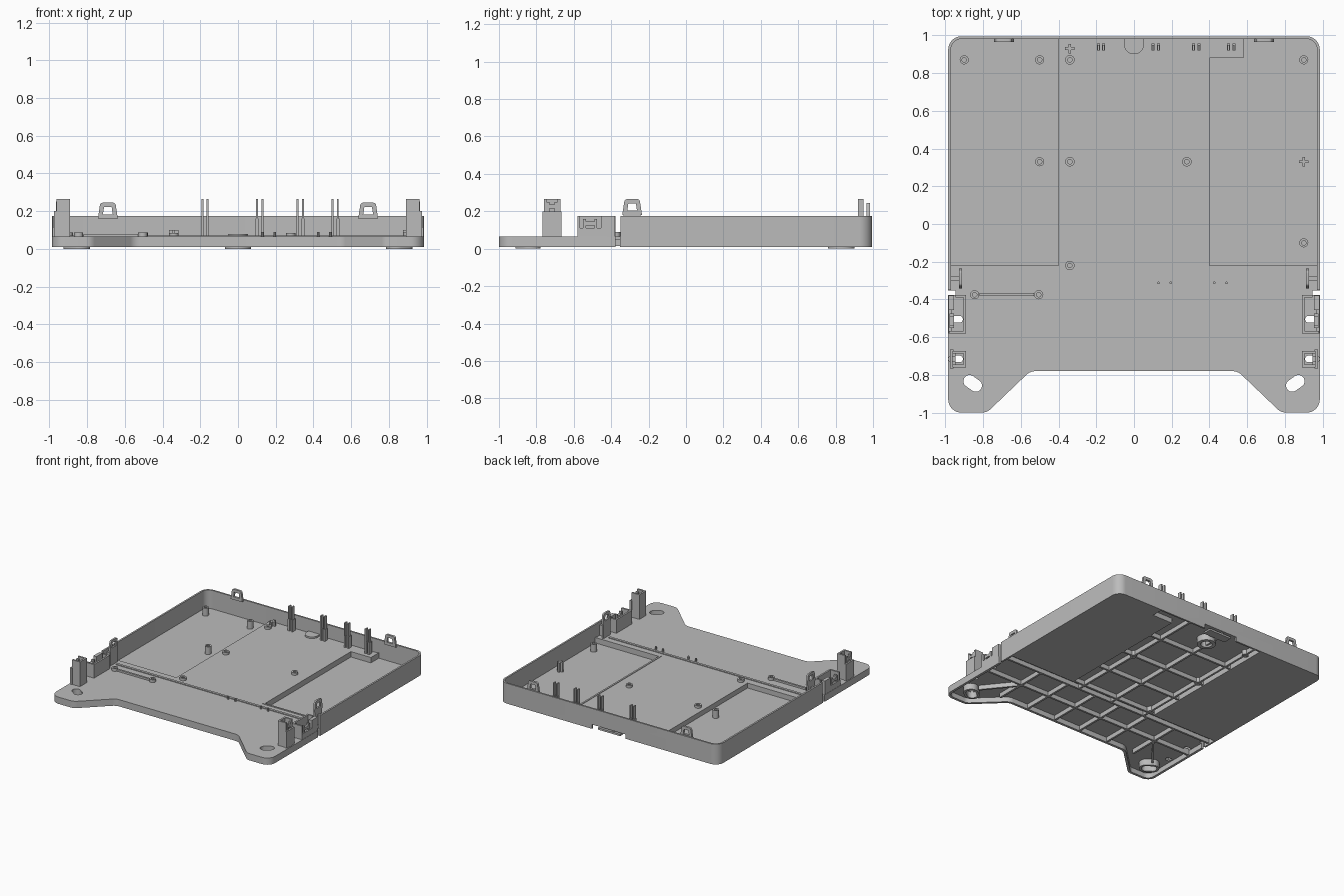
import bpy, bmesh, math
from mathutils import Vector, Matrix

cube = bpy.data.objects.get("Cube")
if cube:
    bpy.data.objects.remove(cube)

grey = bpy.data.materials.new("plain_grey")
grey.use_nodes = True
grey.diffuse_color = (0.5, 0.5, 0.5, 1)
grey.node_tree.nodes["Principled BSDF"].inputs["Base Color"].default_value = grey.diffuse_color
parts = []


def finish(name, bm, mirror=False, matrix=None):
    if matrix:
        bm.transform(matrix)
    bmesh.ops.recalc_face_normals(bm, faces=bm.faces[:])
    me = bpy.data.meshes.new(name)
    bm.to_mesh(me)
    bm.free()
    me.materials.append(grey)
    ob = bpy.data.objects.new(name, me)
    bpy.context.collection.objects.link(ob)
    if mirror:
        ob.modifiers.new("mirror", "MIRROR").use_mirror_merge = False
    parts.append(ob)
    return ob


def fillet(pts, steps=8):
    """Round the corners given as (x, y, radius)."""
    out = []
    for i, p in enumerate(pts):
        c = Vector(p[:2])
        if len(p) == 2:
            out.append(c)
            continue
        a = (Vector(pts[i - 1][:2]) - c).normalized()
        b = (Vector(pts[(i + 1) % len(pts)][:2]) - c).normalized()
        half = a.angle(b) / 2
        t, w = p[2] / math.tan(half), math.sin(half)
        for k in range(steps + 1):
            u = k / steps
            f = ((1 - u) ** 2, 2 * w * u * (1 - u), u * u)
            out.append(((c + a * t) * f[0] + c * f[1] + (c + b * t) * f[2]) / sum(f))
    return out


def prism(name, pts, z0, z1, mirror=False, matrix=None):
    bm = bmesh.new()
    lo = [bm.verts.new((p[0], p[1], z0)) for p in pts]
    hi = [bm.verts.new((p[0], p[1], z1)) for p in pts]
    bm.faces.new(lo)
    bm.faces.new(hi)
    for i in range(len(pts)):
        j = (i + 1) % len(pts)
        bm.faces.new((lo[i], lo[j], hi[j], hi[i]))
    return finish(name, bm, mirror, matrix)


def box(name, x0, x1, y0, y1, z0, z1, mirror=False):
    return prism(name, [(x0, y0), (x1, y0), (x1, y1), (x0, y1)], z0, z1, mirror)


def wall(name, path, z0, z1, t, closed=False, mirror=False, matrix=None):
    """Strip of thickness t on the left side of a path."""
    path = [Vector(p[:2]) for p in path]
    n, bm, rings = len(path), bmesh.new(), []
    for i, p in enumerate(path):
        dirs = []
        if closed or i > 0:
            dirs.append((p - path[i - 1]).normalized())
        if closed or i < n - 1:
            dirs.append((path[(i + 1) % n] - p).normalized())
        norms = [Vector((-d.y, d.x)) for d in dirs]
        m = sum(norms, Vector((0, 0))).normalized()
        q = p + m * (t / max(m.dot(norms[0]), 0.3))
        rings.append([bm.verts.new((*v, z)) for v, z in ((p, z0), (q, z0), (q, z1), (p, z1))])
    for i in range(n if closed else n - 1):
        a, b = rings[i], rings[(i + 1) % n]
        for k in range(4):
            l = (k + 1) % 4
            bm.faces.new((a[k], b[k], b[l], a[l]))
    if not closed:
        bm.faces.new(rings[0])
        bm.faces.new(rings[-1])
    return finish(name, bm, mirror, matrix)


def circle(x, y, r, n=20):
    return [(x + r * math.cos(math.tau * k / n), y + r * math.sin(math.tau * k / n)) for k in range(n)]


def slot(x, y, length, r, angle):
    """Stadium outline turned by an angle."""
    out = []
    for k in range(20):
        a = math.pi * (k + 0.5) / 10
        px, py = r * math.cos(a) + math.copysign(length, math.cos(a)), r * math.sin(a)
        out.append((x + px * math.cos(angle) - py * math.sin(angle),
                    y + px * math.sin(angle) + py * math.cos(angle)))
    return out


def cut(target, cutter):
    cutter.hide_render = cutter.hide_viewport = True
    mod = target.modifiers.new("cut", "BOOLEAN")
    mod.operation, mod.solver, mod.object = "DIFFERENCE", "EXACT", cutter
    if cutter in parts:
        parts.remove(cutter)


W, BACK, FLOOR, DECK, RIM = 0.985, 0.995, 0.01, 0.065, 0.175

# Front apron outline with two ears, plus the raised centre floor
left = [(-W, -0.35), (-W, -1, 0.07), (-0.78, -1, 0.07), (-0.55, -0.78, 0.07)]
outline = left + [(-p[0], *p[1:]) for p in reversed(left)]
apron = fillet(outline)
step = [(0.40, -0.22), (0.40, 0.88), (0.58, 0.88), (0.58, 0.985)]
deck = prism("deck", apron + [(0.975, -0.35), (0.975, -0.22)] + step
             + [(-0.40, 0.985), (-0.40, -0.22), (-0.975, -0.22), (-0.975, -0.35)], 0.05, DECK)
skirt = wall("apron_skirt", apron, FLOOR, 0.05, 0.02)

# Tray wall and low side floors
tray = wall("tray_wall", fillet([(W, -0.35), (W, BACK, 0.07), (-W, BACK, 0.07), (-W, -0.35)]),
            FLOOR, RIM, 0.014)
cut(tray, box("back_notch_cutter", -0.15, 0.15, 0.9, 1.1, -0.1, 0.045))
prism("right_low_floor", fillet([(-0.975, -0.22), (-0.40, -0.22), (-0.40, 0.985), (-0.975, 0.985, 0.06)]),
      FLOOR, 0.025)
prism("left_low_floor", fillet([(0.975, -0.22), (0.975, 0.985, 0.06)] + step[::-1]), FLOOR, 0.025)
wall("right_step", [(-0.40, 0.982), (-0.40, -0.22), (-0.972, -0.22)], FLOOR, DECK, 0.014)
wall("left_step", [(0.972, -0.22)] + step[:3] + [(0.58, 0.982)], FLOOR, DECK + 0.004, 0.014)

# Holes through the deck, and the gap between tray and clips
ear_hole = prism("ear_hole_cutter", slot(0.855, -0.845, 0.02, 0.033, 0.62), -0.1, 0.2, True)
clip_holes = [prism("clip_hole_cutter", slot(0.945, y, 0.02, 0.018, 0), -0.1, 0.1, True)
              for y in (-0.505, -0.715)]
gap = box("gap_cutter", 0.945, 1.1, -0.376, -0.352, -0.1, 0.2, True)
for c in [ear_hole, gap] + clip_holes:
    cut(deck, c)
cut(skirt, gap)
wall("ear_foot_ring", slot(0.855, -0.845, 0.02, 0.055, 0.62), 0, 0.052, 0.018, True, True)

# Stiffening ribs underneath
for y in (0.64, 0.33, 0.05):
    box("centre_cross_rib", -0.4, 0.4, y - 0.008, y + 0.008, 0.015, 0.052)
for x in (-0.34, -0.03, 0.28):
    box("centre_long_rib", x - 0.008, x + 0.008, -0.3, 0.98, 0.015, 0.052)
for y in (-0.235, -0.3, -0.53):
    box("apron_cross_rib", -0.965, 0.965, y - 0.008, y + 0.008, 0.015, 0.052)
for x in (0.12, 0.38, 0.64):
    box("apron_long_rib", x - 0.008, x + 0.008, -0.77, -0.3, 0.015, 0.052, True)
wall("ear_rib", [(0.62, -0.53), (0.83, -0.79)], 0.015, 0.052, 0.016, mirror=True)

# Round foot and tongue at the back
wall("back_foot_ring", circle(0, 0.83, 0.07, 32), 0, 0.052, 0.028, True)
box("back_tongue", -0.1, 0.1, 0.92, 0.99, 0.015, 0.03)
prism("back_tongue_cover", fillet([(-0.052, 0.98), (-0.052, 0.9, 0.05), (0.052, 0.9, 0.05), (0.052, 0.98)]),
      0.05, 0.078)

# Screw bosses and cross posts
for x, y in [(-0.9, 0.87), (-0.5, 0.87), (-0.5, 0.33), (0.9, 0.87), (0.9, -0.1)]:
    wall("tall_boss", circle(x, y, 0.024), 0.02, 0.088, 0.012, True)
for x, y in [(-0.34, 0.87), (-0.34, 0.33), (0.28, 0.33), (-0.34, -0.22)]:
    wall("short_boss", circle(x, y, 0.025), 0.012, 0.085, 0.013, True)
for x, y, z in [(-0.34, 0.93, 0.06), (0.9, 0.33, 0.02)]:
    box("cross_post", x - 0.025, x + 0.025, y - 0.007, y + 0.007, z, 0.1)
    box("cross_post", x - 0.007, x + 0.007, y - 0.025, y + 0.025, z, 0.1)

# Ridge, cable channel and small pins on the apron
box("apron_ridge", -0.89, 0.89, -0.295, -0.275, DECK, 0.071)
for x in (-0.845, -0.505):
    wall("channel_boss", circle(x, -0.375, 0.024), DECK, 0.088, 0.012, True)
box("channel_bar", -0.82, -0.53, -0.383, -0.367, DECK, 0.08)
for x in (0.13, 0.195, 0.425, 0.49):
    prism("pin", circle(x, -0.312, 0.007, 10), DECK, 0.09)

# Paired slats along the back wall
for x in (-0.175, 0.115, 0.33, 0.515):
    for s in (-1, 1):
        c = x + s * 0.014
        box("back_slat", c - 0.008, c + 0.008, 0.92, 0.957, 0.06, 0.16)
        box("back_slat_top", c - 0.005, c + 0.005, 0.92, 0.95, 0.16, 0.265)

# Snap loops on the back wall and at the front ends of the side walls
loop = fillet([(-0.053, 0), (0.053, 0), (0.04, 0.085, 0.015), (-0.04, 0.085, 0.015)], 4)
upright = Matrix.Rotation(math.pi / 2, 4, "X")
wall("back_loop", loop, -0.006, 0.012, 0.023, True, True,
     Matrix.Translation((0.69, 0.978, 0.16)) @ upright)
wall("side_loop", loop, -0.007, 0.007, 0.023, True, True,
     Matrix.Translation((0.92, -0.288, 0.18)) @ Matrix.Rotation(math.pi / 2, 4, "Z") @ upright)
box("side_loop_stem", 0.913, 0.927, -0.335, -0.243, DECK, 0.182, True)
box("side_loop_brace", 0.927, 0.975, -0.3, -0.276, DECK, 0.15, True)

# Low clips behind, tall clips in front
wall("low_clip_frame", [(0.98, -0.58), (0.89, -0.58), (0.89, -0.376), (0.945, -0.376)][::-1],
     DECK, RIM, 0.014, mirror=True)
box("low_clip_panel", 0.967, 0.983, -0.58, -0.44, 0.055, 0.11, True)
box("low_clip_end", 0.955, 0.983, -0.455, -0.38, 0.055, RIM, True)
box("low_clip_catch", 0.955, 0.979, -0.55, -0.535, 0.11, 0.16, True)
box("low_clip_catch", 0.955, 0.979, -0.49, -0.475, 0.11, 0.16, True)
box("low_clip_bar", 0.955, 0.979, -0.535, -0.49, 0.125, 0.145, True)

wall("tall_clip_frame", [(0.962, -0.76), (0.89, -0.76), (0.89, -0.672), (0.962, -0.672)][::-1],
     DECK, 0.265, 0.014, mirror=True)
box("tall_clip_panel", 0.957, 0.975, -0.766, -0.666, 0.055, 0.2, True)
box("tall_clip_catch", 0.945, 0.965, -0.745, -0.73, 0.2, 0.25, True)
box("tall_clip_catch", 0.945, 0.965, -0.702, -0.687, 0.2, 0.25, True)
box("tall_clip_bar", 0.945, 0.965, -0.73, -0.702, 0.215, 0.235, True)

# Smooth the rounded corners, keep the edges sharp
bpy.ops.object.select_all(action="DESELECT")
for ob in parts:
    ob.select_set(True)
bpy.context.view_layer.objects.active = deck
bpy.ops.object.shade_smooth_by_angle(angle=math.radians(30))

WHAT THE EXERCISE ASKS - Copy out all lines of the material above in which "angle" occurs.

REPLY -
        half = a.angle(b) / 2
def slot(x, y, length, r, angle):
    """Stadium outline turned by an angle."""
        out.append((x + px * math.cos(angle) - py * math.sin(angle),
                    y + px * math.sin(angle) + py * math.cos(angle)))
bpy.ops.object.shade_smooth_by_angle(angle=math.radians(30))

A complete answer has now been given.